Dr. Dave Partridge, Consultant Microbiologist, Sheffield Teaching Hospitals NHS Foundation Trust, said, "Diabetic foot infections are often a challenge to treat and patients may need to have surgery to amputate part of the foot or leg, which can have a huge impact on their quality of life. If bacteriophage therapy proves successful, this could provide us with the ability to treat these infections in a different way, shortening courses of antibiotics and potentially avoiding the need for surgery."
Researchers have so far identified helpful bacteria in the fecal matter of Guinea baboons, giraffes, lemurs, Visayan pigs and binturongs, who are part of a collection of 450 animals from more than 70 rare and endangered species at the 260-acre park at Branton, near Doncaster.

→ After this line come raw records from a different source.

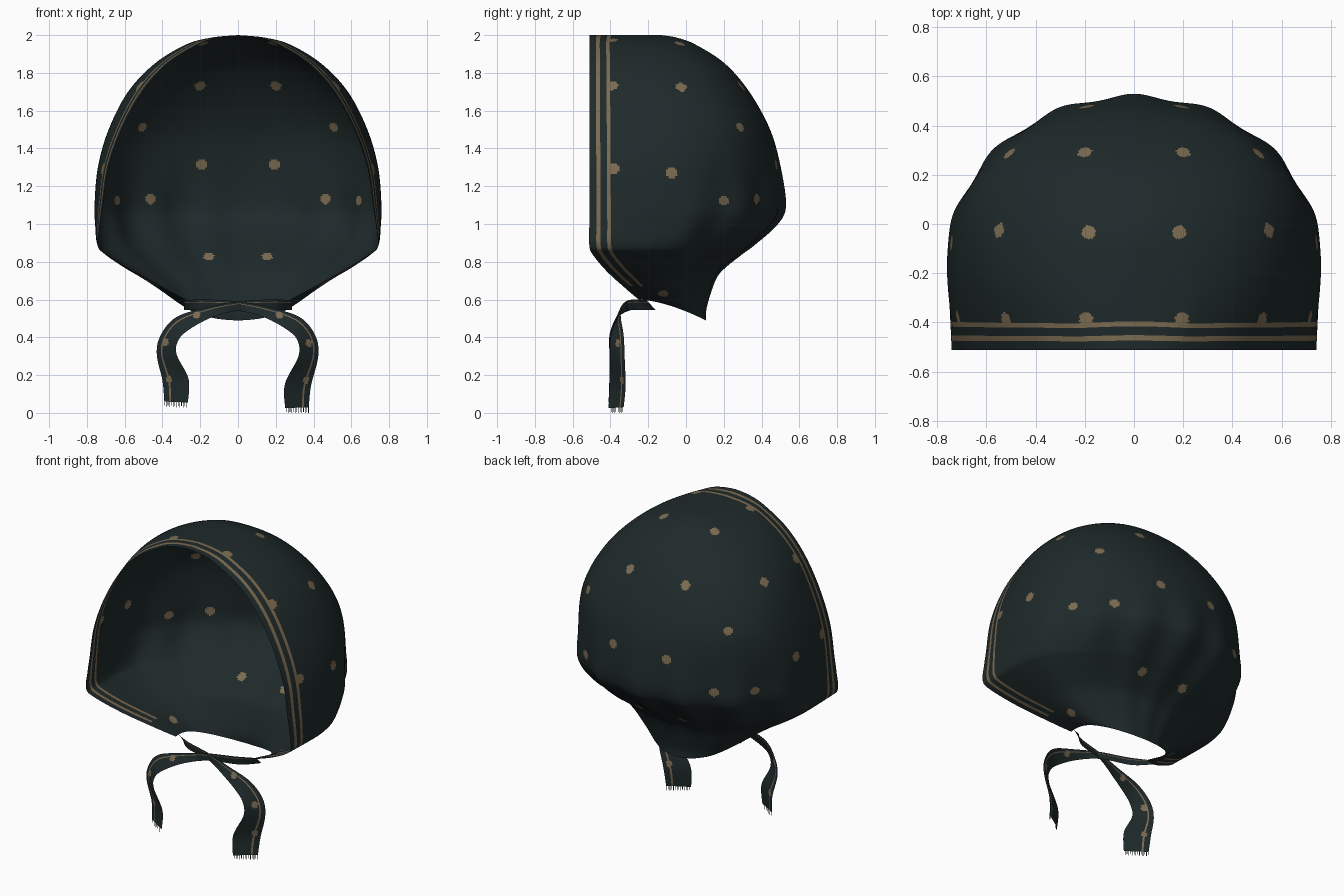
import bpy, math
from mathutils import Vector, kdtree

if "Cube" in bpy.data.objects:
    bpy.data.objects.remove(bpy.data.objects["Cube"])


def material(name, rgb):
    m = bpy.data.materials.new(name)
    m.diffuse_color = (*rgb, 1)
    m.use_nodes = True
    m.node_tree.nodes["Principled BSDF"].inputs["Base Color"].default_value = m.diffuse_color
    return m


CLOTH = material("dark teal cloth", (0.0135, 0.0225, 0.0230))
GOLD = material("dull gold print", (0.20, 0.147, 0.083))


def catmull(p0, p1, p2, p3, t):
    return [0.5 * (2 * b + (c - a) * t + (2 * a - 5 * b + 4 * c - d) * t * t
                   + (3 * b - a - 3 * c + d) * t ** 3)
            for a, b, c, d in zip(p0, p1, p2, p3)]


def spline(pts, step):
    """Smooth curve through rows of numbers, sampled about every step."""
    out = []
    for i in range(len(pts) - 1):
        p0, p3 = pts[max(i - 1, 0)], pts[min(i + 2, len(pts) - 1)]
        n = max(2, math.ceil(math.dist(pts[i], pts[i + 1]) / step))
        out += [catmull(p0, pts[i], pts[i + 1], p3, k / n) for k in range(n)]
    return out + [list(pts[-1])]


def smooth(a, b, x):
    t = min(max((x - a) / (b - a), 0), 1)
    return t * t * (3 - 2 * t)


def make_grid(name, rows, is_gold, dots, radius):
    """Sheet of quads; gold columns by rule, gold dots by distance."""
    n = len(rows[0])
    verts = [v for r in rows for v in r]
    faces, mats = [], []
    for j in range(len(rows) - 1):
        for i in range(n - 1):
            a = j * n + i
            faces.append((a, a + 1, a + n + 1, a + n))
            mats.append(1 if is_gold(i, j) else 0)
    mesh = bpy.data.meshes.new(name)
    mesh.from_pydata(verts, [], faces)
    mesh.materials.append(CLOTH)
    mesh.materials.append(GOLD)
    tree = kdtree.KDTree(len(faces))
    for k, p in enumerate(mesh.polygons):
        tree.insert(p.center, k)
    tree.balance()
    for d in dots:
        centre = tree.find(Vector(d))[0]
        for _, k, _ in tree.find_range(centre, radius):
            mats[k] = 1
    for p, m in zip(mesh.polygons, mats):
        p.material_index = m
        p.use_smooth = True
    ob = bpy.data.objects.new(name, mesh)
    bpy.context.collection.objects.link(ob)
    return ob


# ---- hood: horizontal rows of (z, widest half width, rim half width, rim y, back y)
TABLE = [
    (0.60, 0.29, 0.275, -0.25, 0.105), (0.65, 0.385, 0.37, -0.31, 0.112),
    (0.75, 0.57, 0.55, -0.42, 0.185), (0.84, 0.705, 0.695, -0.495, 0.29),
    (0.89, 0.745, 0.74, -0.512, 0.355), (1.0, 0.757, 0.73, -0.512, 0.475),
    (1.1, 0.76, 0.715, -0.512, 0.520), (1.3, 0.742, 0.685, -0.512, 0.50),
    (1.5, 0.685, 0.615, -0.512, 0.445), (1.7, 0.582, 0.505, -0.512, 0.335),
    (1.85, 0.44, 0.37, -0.512, 0.205), (1.95, 0.275, 0.21, -0.512, 0.05),
    (1.987, 0.14, 0.105, -0.512, -0.05), (2.0, 0.0, 0.0, -0.512, -0.13)]
# distances from the front edge: the two gold stripes lie between fixed columns
EDGE = [0, 0.02, 0.038, 0.06, 0.08, 0.096, 0.116]
STRIPES = (2, 5)
BACK = 115


def half_row(z, w, xf, yf, yb):
    high = smooth(1.15, 1.6, z)          # the crown is fuller at its back corners
    ym = yf + (0.35 + 0.07 * high) * (yb - yf)
    p = 1 - 0.13 * high
    pts = []
    for k in range(30):
        s = k / 30
        pts.append((xf + (w - xf) * math.sin(s * math.pi / 2), yf + (ym - yf) * s))
    for k in range(81):
        t = k / 80 * math.pi / 2
        pts.append((w * max(math.cos(t), 0) ** p if k < 80 else 0,
                    ym + (yb - ym) * math.sin(t) ** p))
    acc = [0]
    for a, b in zip(pts, pts[1:]):
        acc.append(acc[-1] + math.dist(a, b))
    total = acc[-1]
    dist = EDGE + [EDGE[-1] + (total - EDGE[-1]) * k / BACK for k in range(1, BACK + 1)]
    out, k = [], 0
    for d in dist:
        while k < len(pts) - 2 and acc[k + 1] < d:
            k += 1
        t = (d - acc[k]) / max(acc[k + 1] - acc[k], 1e-9)
        x = pts[k][0] + (pts[k + 1][0] - pts[k][0]) * t
        y = pts[k][1] + (pts[k + 1][1] - pts[k][1]) * t
        f = d / total
        # gathers towards the neck, and the nape flap hanging lower
        phi = math.atan2(y - ym, x)
        amp = 0.02 * math.exp(-((z - 0.95) / 0.25) ** 2) * smooth(0.2, 0.5, f)
        g = 1 + amp * math.cos(14 * phi + math.pi)
        back = min(max((y - yf) / (yb - yf), 0), 1)
        drop = 0.11 * back ** 1.6 * (1 - smooth(0.6, 0.74, z))
        out.append((x * g, ym + (y - ym) * g, z - drop))
    return out


rows = []
for r in spline(TABLE, 0.012):
    h = half_row(*r)
    rows.append(h + [(-x, y, z) for x, y, z in reversed(h[:-1])])
ncol = len(rows[0]) - 1

DOTS = [(.2, .31, 1.75), (.19, -.03, 1.97), (.57, -.02, 1.74), (.51, .29, 1.52),
        (.19, .47, 1.31), (.19, -.385, 1.95), (.74, -.08, 1.27), (.46, .38, 1.13),
        (.65, .2, 1.12), (.5, -.385, 1.72), (.71, -.385, 1.29), (.36, -.12, .66),
        (.15, .26, .83)]
hood = make_grid("hood", rows,
                 lambda i, j: min(i, ncol - 1 - i) in STRIPES and rows[j][0][2] > 0.67,
                 [(s * x, y, z) for x, y, z in DOTS for s in (1, -1)], 0.029)
# weld the crest
weld = hood.modifiers.new("weld_crest", 'WELD')
weld.merge_threshold = 0.0005

# ---- tie straps: stations of upper/outer edge then lower/inner edge
STRAP = [
    (.285, -.21, .597, .285, -.16, .545), (.17, -.27, .60, .19, -.25, .545),
    (0, -.31, .59, 0, -.305, .54), (-.18, -.34, .555, -.14, -.36, .505),
    (-.33, -.345, .505, -.26, -.39, .44), (-.41, -.33, .41, -.315, -.40, .385),
    (-.43, -.325, .31, -.325, -.40, .31), (-.40, -.32, .17, -.262, -.405, .18),
    (-.39, -.33, .06, -.265, -.41, .055)]
ACROSS = 14


def strap(name, side, lower, forward):
    srows = []
    for r in spline(STRAP, 0.012):
        a, b = Vector(r[:3]), Vector(r[3:])
        k = 1 - smooth(0.1, 0.45, a.z)
        row = []
        for i in range(ACROSS + 1):
            p = a.lerp(b, i / ACROSS)
            p.z -= lower * k
            p.y -= forward * (1 - k)
            p.x = p.x * side - 0.015 * k * (side < 0)
            row.append(p)
        srows.append(row)
    dots = [(-.375 * side, -.355, .37), (-.37 * side, -.35, .175), (-.22 * side, -.36, .515)]
    make_grid(name, srows, lambda i, j: i == 3, dots, 0.02)
    # fringe threads along the cut end
    end = srows[-1]
    verts, faces = [], []
    for i in range(ACROSS):
        p = end[i]
        q = p.lerp(end[i + 1], 0.35)
        n = len(verts)
        low = Vector((0, 0, -0.020 - 0.008 * (i % 2)))
        if lower:
            low.z = -p.z + 0.006 * (i % 2)
        verts += [p, q, q + low, p + low]
        faces.append((n, n + 1, n + 2, n + 3))
    mesh = bpy.data.meshes.new(name + "_fringe")
    mesh.from_pydata(verts, [], faces)
    mesh.materials.append(CLOTH)
    bpy.context.collection.objects.link(bpy.data.objects.new(name + "_fringe", mesh))


strap("left_strap", 1, 0.0, 0.008)
strap("right_strap", -1, 0.03, 0.0)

Dr. Charlotte Macdonald, director of animals at Yorkshire Wildlife Park, said, "We are thrilled to be involved in such a ground-breaking project. It is remarkable to think that this exciting research could help those who would otherwise have to go through traumatic therapies and amputations.
"This highlights the One Health approach, and how intricately connected human health is to animal health and protecting biodiversity is critical for the ongoing well-being of the planet and all the creatures that live on it—including humans.
"It all emphasizes how interconnected the web of life is and the importance of protecting endangered species and their habitats, which is why here at Yorkshire Wildlife Park we place conservation of all these magnificent creatures at the heart of all our work."
Dr. Dinesh Selvarajah, Consultant Physician at Sheffield Teaching Hospitals NHS Foundation Trust, said, "Unfortunately, I see many patients with diabetic foot disease in my clinic. Treating infections more effectively will have a significant impact on lowering the risk of amputations. That is why we are pleased to be working with the University of Sheffield, and Yorkshire Wildlife Park on this important early stage research which has the potential to find new ways of treating diabetic foot infections."
Research is ongoing to discover phage from different sources. Currently clinical trials to determine the effectiveness of diabetic foot ulcer therapy with the bacteriophages have not yet been undertaken.